- Older Office clients that do not use modern authentication (e.g., Office 2010 client)
- Clients that use mail protocols such as IMAP/SMTP/POP
Attackers strongly prefer these protocols – in fact, nearly 100% of password spray attacks use legacy authentication protocols! This is because legacy authentication protocols don’t support interactive sign-in, which is required for additional security challenges like multi-factor authentication and device authentication.
Before we get into the details, I want to be super duper clear – I strongly recommend you block use of legacy authentication protocols in your tenant. There are VERY few things you can do which are as easy to deploy and can improve your security posture as much.
It should be one of the top items on your To-Do list for next week!
Ready to try this new feature out? You’ll find it under the “Client apps” condition in Azure AD Conditional access.
To create a test policy:
- In the Azure AD portal, go to “Conditional access” and create a new policy.
- Select the users for your pilot group. As with all conditional access policies, we recommend starting with a small set of users to be sure you understand the support and end user experience impact.
- Select “All cloud apps”.
Under the “Client apps” conditions, you should now see the “Other clients” checkbox. The “Other clients” checkbox includes older Office clients that do not support modern authentication, as well as clients that use mail protocols like POP, IMAP, SMTP, etc.
- Select the “Block access” control.
- Save the policy.
To test the policy, we recommend installing an older version of the Office client, like Office 2010, and signing in with a user from the pilot group.
If you’d like to test with basic authentication clients that use SMTP, POP, IMAP, etc., first run this PowerShell commandlet for the test user and then sign-in with the test user after an hour. The PowerShell commandlet ensures that the policy will take effect for the user within an hour of when it’s run. Typically, it takes up to 24 hours for the policy to take affect for basic authentication clients.
Don’t forget to review the FAQ section to learn more about this new feature. And if you’re not familiar with conditional access yet, go ahead and read through our Azure AD conditional access documentation.
Tell us what you think

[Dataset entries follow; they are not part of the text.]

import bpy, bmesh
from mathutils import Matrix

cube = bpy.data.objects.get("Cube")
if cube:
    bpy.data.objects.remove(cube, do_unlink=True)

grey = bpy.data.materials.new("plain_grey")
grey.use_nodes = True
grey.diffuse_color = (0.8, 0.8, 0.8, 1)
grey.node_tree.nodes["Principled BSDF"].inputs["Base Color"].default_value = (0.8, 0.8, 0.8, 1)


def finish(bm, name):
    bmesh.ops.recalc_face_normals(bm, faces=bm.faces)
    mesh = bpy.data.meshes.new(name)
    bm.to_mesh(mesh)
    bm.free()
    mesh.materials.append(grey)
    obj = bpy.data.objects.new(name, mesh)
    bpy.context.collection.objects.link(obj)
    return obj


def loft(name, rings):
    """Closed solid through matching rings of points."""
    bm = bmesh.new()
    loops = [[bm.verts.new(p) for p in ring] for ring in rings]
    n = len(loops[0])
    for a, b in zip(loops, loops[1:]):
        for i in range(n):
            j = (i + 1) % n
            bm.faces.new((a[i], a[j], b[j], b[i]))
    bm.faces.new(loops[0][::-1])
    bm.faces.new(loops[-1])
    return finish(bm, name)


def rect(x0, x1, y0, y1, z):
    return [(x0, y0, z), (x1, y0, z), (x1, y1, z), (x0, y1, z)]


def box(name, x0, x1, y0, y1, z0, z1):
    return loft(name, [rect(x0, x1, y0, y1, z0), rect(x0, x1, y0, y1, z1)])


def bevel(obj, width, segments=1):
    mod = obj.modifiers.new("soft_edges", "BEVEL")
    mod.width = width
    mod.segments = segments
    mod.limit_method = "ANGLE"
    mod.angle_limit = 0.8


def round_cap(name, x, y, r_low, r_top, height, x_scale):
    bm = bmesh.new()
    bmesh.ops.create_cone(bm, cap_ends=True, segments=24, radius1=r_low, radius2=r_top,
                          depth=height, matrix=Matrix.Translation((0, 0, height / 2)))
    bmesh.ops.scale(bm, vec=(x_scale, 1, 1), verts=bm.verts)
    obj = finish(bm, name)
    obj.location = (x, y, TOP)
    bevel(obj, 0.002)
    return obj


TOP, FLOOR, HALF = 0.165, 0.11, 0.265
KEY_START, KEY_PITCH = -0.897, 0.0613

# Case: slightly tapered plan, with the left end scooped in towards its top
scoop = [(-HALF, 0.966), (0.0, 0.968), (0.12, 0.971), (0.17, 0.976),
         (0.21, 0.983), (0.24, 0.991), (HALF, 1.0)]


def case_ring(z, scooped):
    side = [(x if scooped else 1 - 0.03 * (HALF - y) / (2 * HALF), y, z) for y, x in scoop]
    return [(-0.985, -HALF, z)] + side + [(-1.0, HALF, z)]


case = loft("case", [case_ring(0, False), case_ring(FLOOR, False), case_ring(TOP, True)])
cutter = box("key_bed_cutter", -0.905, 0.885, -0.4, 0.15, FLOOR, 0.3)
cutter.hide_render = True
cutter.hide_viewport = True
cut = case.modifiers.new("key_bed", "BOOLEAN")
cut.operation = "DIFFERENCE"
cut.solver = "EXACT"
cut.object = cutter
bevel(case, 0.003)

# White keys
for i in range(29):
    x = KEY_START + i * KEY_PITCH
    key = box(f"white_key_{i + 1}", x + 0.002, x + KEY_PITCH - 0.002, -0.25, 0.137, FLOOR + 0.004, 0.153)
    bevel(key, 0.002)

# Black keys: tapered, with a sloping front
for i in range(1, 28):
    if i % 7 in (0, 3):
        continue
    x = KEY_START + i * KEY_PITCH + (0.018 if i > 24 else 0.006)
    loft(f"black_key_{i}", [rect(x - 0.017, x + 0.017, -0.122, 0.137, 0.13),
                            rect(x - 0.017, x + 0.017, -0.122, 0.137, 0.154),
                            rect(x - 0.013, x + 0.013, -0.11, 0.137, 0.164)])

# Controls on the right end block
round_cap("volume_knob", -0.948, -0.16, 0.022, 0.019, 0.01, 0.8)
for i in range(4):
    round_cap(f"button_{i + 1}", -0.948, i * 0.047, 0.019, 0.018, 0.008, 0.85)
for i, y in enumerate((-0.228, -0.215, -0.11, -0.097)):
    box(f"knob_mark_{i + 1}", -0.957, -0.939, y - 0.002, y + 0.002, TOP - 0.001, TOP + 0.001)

As always, we’d love to hear any feedback or suggestions you have. We’ve even created a short survey for you to participate in. Please let us know what you think!
Alex Simons (Twitter: @Alex_A_Simons)
Director of Program Management
Microsoft Identity Division